Although there are many flavored waters on supermarket shelves, producing a homemade option is cost effective and far healthier. Most infused waters available at supermarkets include preservatives, artificial sweeteners, and refined sugars. All of these are bad for your short and long-term health, in addition to being an enemy of your skin health.
Everyone has their favorite fruit infused water ingredients, but some are more popular than others. Lemon, lime, strawberries, apples, and oranges are the most popular fruit ingredients, while cucumbers, mint, basil, cinnamon, and ginger are the most popular vegetable ingredients. I think it’s time to produce your own, so I’ve included a basic method to follow. Have fun with it; the rest is up to you! To make your fruit-infused water, simply wash and slice a combination of fruits, vegetables and herbs. Pour cold filtered water on top. Cover the jar and store in the refrigerator. The flavor will get stronger after a few hours. You can replenish the water throughout the day.
Some of my favorite infused water combinations are: Lemon with Strawberry and Cucumber, Cucumber with any Citrus, Apple with Ginger and Cinnamon, Watermelon with Mint, Pineapple and Berry…sounds refreshing, doesn’t it? Here are 3 more tips I follow to ensure I drink enough water throughout the day:
- Set a specific goal for the day: Mine is to drink at least 32oz a day, I am working my way to 64oz but for now, 32oz is the goal!
- Get a bottle you will actually use and keep it close: My bottle requirements are: absolutely no dripping, BPA free plastic and it must fit in the car cup holder.
- Use a straw: I notice that when I use a straw I drink more and faster.
Here’s to a more hydrated you!
Growing up we had soup as the first course almost every day, this soup made it to our family table at least once a week. Enjoy!
2 lb. asparagus, trimmed, cut in ½ in pieces
1 onion, finely chopped
1 leek (white part) chopped
2 tablespoons butter
1 tablespoon oil
5 cups chicken or vegetable broth
¾ cup milk
Salt and pepper to taste
Melt butter and oil in a medium size saucepan at low heat. Add onion and leek and cook until golden brown.

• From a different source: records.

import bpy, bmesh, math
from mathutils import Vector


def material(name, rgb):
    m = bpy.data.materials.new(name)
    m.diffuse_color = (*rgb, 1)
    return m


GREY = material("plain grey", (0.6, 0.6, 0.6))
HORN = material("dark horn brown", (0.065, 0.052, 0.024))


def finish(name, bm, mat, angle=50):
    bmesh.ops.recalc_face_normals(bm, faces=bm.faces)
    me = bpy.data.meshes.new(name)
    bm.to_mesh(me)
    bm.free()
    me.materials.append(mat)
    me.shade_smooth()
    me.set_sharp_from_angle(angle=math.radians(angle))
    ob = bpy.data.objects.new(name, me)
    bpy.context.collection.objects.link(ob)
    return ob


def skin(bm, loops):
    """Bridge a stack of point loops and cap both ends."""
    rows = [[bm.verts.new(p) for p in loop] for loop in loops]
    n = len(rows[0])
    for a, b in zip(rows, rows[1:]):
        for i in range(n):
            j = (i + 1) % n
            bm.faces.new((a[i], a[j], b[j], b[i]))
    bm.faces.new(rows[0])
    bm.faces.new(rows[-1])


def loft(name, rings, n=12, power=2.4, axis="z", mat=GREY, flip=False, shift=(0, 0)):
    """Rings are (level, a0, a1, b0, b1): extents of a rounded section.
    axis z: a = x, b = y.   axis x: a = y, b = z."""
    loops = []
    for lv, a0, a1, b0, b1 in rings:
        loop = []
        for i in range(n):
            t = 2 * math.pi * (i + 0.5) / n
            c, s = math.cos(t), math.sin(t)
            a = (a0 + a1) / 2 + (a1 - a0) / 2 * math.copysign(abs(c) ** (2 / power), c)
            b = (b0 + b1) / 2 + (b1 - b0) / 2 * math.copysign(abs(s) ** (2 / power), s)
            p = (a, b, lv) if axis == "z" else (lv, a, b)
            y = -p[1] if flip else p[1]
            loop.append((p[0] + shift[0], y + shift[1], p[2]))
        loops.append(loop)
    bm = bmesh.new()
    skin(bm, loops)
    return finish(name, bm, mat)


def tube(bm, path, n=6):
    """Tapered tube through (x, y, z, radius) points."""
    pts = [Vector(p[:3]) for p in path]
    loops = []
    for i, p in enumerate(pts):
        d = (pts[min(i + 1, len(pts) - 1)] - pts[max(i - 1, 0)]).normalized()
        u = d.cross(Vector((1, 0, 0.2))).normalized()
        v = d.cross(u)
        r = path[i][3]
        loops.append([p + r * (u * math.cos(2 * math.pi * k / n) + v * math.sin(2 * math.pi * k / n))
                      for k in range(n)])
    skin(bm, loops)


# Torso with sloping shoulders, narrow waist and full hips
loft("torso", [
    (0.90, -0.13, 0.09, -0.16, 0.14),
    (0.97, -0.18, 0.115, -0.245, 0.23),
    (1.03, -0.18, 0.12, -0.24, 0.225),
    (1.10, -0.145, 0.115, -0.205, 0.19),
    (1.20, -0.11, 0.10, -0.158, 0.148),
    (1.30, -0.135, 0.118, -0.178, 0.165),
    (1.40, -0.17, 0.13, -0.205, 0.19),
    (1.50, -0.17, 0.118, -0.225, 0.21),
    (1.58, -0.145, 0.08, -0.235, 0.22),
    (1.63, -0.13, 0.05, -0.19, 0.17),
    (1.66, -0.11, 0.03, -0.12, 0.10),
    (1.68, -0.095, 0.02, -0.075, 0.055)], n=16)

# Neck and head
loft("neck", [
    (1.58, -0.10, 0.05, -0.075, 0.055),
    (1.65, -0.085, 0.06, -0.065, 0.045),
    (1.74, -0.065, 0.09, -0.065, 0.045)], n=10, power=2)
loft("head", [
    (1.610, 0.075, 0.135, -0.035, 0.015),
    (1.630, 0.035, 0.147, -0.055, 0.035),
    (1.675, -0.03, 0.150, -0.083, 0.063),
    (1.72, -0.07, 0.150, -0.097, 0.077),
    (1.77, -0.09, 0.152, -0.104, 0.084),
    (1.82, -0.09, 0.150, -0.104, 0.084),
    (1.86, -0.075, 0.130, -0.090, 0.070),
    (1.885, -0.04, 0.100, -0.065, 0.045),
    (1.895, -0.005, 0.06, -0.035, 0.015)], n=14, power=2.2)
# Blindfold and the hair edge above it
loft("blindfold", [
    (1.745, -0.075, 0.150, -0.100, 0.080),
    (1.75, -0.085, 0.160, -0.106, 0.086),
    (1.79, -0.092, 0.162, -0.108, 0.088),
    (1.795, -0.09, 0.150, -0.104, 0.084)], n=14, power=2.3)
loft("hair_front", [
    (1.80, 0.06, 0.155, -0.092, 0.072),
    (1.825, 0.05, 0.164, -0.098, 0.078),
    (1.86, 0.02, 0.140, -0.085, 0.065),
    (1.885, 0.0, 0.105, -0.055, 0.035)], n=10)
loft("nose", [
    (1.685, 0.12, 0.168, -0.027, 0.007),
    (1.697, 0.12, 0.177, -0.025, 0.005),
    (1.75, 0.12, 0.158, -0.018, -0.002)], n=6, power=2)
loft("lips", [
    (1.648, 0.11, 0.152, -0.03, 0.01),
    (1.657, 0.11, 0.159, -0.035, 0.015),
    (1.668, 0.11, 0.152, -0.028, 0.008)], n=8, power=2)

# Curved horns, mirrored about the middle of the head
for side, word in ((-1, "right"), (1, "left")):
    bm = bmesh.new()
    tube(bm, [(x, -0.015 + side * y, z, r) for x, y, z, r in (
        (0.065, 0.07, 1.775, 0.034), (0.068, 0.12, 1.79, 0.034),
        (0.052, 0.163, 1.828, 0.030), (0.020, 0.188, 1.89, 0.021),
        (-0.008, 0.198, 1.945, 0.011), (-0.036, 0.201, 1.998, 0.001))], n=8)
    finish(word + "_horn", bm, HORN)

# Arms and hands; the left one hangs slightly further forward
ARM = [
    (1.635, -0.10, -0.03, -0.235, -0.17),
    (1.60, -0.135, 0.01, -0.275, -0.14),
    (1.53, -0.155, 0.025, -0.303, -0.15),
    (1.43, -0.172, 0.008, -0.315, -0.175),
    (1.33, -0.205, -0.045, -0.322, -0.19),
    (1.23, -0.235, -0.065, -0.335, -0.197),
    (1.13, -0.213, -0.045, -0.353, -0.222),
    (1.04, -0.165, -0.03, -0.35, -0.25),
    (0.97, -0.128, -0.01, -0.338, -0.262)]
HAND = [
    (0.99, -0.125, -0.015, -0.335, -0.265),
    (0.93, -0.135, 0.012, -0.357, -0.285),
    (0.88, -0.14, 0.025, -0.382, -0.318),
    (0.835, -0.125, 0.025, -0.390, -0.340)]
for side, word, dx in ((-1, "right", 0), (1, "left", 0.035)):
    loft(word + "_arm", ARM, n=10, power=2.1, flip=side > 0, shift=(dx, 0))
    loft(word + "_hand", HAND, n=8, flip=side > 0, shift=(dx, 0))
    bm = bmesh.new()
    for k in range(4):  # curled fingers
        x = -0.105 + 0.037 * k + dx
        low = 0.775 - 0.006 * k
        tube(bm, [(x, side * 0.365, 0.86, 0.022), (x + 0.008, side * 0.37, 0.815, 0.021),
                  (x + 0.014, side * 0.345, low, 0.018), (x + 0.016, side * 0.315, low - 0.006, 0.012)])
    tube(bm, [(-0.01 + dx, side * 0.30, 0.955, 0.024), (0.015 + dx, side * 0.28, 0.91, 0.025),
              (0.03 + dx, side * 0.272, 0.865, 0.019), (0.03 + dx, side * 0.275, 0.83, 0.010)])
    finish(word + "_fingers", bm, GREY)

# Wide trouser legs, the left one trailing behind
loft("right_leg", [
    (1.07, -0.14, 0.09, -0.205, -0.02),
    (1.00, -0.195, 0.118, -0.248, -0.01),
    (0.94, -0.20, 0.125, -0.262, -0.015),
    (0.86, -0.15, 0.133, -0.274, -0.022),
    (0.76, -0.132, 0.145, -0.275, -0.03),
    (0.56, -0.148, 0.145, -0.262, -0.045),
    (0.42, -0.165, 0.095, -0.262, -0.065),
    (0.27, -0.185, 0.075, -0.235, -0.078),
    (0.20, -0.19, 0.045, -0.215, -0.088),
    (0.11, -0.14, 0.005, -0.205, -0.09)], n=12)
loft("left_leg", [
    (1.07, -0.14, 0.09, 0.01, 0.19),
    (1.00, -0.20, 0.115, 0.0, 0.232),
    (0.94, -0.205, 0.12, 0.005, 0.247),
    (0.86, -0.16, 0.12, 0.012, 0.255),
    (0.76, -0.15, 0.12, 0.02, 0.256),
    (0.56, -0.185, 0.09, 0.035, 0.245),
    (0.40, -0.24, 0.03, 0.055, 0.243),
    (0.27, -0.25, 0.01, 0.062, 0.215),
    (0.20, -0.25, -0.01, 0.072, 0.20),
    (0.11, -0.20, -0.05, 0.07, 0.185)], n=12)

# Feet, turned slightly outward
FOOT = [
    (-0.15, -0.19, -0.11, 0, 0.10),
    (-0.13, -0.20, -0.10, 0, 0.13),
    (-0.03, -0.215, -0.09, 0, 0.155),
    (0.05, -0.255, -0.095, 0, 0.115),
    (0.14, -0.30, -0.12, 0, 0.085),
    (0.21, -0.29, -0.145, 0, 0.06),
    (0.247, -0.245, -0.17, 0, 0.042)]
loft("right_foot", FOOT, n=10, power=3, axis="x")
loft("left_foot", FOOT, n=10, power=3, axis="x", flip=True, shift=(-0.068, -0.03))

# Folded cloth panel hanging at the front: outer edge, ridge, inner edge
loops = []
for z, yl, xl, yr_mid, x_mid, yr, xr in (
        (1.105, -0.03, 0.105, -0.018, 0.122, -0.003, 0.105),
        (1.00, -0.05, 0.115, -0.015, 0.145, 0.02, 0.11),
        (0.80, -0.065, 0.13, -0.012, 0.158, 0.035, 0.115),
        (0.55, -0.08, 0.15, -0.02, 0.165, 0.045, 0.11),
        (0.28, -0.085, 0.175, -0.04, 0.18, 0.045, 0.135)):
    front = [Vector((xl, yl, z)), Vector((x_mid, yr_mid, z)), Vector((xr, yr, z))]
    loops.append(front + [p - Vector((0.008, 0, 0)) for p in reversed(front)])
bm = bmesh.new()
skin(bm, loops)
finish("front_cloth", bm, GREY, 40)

Add asparagus and season to taste. Cook stirring for 5 minutes. Add broth and simmer covered for 20 minutes or until asparagus are very tender.
With an immerse blender blend mixture until creamy and soft. Return cream to pan and add milk or cream. Serve with bread croutons if desired.
Uncooked asparagus will stay fresh for three to four days in the refrigerator. The secret is to keep the vegetable cool and damp. Store spears upright in a container with the stems wading in an inch of water, then cover loosely with a plastic bag. Easier still: Wrap the ends in moist paper towels and drop the bundle into a plastic bag.
Use: cooking asparagus takes only a few minutes. The goal: Preserve the bright color and delicate flavor. Broiling or roasting the spears intensifies their inherent sweetness. Steamed or boiled asparagus is great for salads.
If you boil, forget the fancy equipment. Just launch the spears in a skillet full of lightly salted boiling water. The pan should be large enough to fit the spears in one or two layers, so that they cook evenly and quickly. Don’t cover the skillet; otherwise the asparagus will go from bright green to army drab. Start testing for doneness after two or three minutes by piercing the ends with a knife. They should be barely tender, with a slight crunch. Asparagus will continue to cook after you’ve removed it from the pan. If you like asparagus with snap, drop it into a sink full of cold water to stop the cooking.
Tips from thekitchn.com